Bleeding from the brain can occur when the trauma of a motor vehicle crash causes a person’s cerebrum to whip backward and forward, violently striking against the front and back of the skull. This causes blood vessels to rupture, allowing blood to collect between the brain and skull.
A brain bleed from a car accident can cause permanent damage or death. The trauma causes blood vessels in a person’s head to rupture and the blood puts life-threatening pressure on the person’s brain. Symptoms of a brain bleed may not appear immediately. This can create a false impression that the person is not injured.
Delay in seeking immediate medical attention for this type of injury poses a grave danger. Because the bleeding within a person’s skull may increase slowly and gradually, the symptoms of the person’s injury may not become known for hours or even days after the person was injured in a car crash. It is also possible for a person to appear perfectly “fine” in the immediate aftermath of having suffered a serious head injury in a crash.
This is known as the “talk and die syndrome” situation that can occur with a slow brain bleed. It describes the tragic circumstance where a motor vehicle crash victim and observers never fully realize they suffered a brain injury. This causes a delay in seeking immediate medical care, unknowingly losing precious time that may have saved health and lives.
If you are experiencing any of the following symptoms – either immediately after or in the hours and days that follow a blow to the head after a vehicle crash – then you should seek medical attention as soon as possible:
- Severe headache (that starts suddenly and is located near the back of the head)
- Sudden loss of or decreased consciousness/alertness
- Difficulty with or loss of movement (paralysis)
- Loss of feeling
- Slurred speech
- Mood and personality changes
- Muscle aches (especially neck and shoulder pain)
- Photophobia, where light bothers or hurts the eyes
- Stiff neck
- Vision problems
Can you sue for a brain bleed injury?
Yes. You can sue the at-fault driver for pain and suffering compensation as a result of your collision-related injuries. Additionally, you may be able to sue the at-fault driver for other economic damages, such as excess and future medical bills and lost wages.
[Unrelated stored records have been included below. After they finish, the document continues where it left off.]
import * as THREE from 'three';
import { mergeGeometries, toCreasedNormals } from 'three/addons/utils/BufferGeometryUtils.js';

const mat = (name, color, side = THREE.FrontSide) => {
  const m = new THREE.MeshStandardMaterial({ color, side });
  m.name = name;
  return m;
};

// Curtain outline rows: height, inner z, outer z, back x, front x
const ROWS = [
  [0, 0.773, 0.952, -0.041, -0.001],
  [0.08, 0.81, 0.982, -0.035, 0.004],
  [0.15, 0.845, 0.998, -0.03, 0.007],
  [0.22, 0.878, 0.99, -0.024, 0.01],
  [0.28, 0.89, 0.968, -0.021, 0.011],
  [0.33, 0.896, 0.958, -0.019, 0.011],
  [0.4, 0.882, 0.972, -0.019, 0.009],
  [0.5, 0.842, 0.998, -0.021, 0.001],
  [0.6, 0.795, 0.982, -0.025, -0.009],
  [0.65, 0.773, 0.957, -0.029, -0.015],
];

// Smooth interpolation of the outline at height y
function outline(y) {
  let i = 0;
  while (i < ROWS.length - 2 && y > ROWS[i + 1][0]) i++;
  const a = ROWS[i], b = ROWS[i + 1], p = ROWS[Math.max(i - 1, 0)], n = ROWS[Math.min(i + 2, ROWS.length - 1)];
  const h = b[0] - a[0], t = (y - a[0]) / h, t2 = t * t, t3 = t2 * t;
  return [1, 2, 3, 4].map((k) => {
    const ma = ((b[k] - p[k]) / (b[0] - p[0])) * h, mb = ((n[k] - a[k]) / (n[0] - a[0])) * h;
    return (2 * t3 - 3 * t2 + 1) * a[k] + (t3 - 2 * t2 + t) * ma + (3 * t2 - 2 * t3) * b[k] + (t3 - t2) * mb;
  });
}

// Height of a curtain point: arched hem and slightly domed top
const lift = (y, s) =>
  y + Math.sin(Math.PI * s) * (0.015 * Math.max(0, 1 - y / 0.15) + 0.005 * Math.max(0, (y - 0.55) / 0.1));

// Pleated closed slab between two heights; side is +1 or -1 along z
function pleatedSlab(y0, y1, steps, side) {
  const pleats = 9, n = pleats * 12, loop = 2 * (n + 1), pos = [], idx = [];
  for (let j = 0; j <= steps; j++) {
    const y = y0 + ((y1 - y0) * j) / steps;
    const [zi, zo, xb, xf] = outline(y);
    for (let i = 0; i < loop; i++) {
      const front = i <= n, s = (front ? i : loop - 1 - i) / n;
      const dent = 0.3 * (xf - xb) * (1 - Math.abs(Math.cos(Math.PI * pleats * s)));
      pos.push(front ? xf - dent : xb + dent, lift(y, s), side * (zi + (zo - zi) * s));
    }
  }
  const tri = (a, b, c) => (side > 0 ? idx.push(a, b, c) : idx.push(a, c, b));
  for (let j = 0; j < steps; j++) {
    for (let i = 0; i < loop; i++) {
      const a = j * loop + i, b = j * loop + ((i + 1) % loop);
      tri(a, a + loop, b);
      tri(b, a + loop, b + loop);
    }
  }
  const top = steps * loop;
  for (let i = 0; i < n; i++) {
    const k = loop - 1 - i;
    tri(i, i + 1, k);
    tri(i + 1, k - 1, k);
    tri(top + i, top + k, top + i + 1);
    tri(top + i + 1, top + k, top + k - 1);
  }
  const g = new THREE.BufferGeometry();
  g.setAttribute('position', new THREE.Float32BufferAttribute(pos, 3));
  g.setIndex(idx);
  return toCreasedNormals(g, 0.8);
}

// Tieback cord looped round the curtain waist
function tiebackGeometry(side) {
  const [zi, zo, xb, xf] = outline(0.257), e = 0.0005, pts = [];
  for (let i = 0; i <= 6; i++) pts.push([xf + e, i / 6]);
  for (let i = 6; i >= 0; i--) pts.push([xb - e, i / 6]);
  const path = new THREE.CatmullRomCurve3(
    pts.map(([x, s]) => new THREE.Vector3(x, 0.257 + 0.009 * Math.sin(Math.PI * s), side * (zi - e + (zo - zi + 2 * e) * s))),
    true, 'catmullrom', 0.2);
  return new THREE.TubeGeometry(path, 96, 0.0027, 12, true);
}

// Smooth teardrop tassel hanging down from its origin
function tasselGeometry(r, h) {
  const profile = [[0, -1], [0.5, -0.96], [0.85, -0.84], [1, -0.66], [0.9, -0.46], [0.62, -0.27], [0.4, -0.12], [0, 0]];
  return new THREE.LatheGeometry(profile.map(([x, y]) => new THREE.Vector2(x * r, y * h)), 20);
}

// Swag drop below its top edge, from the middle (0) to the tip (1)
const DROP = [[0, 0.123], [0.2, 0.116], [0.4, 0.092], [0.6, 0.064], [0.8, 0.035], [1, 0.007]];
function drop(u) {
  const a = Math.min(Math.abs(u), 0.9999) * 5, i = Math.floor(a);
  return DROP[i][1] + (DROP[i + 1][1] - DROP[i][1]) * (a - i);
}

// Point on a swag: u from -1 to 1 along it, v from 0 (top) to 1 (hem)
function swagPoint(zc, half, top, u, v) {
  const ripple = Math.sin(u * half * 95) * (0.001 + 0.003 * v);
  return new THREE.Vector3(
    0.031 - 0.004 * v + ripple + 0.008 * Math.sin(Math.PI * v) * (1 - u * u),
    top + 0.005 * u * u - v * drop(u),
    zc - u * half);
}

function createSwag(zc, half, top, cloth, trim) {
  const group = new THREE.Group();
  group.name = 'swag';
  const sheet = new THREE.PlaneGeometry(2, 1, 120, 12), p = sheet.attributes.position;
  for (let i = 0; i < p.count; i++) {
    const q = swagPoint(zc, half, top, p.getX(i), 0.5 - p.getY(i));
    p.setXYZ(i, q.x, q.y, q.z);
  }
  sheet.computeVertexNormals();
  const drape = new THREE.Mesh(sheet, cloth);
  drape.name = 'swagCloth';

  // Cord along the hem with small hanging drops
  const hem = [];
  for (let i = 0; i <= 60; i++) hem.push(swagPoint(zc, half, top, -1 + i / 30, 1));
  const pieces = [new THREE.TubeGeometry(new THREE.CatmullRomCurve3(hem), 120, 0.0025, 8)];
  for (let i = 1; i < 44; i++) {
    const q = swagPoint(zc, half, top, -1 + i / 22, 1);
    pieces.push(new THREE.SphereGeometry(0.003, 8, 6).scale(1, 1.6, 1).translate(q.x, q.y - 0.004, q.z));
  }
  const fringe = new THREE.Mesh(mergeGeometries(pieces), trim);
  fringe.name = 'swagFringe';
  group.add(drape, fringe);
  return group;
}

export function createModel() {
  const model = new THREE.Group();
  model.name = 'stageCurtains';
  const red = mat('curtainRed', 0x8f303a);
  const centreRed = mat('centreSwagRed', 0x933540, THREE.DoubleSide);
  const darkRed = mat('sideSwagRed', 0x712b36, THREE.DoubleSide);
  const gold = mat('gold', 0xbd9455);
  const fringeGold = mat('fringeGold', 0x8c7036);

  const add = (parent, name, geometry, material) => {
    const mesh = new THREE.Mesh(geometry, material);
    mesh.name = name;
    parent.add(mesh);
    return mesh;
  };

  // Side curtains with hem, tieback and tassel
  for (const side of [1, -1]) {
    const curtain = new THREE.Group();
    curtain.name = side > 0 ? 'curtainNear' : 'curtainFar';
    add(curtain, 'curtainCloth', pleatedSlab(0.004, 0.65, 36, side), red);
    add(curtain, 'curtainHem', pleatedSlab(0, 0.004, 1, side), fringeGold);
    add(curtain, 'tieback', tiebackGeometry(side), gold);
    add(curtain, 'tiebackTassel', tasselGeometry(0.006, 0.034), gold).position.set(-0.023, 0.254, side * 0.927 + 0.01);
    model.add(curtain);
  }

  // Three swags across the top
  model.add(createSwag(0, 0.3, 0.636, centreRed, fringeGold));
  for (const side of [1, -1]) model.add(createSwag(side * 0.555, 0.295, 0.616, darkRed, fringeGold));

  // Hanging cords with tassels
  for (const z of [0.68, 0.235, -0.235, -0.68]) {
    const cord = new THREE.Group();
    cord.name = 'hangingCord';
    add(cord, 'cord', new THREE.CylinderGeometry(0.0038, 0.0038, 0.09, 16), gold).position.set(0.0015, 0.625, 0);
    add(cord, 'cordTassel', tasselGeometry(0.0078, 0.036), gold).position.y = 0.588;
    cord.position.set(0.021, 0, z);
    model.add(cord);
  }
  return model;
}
Finally, If your own No-Fault auto insurance company refuses to pay for – or cuts-off – No-Fault benefits related to your medical treatment and care or wage loss for a brain bleed, then you can sue for unpaid, overdue medical bills, attendant care, medical mileage, replacement services and lost wages because your injury has prevented you from returning to work.
Prompt medical attention and treatment can literally be a matter of life or death. The longer bleeding goes undiagnosed and untreated in the brain, the more damage it can cause. Increasing pressure on the brain can cause loss of consciousness, an inability to breathe, coma, serious traumatic brain injury or death.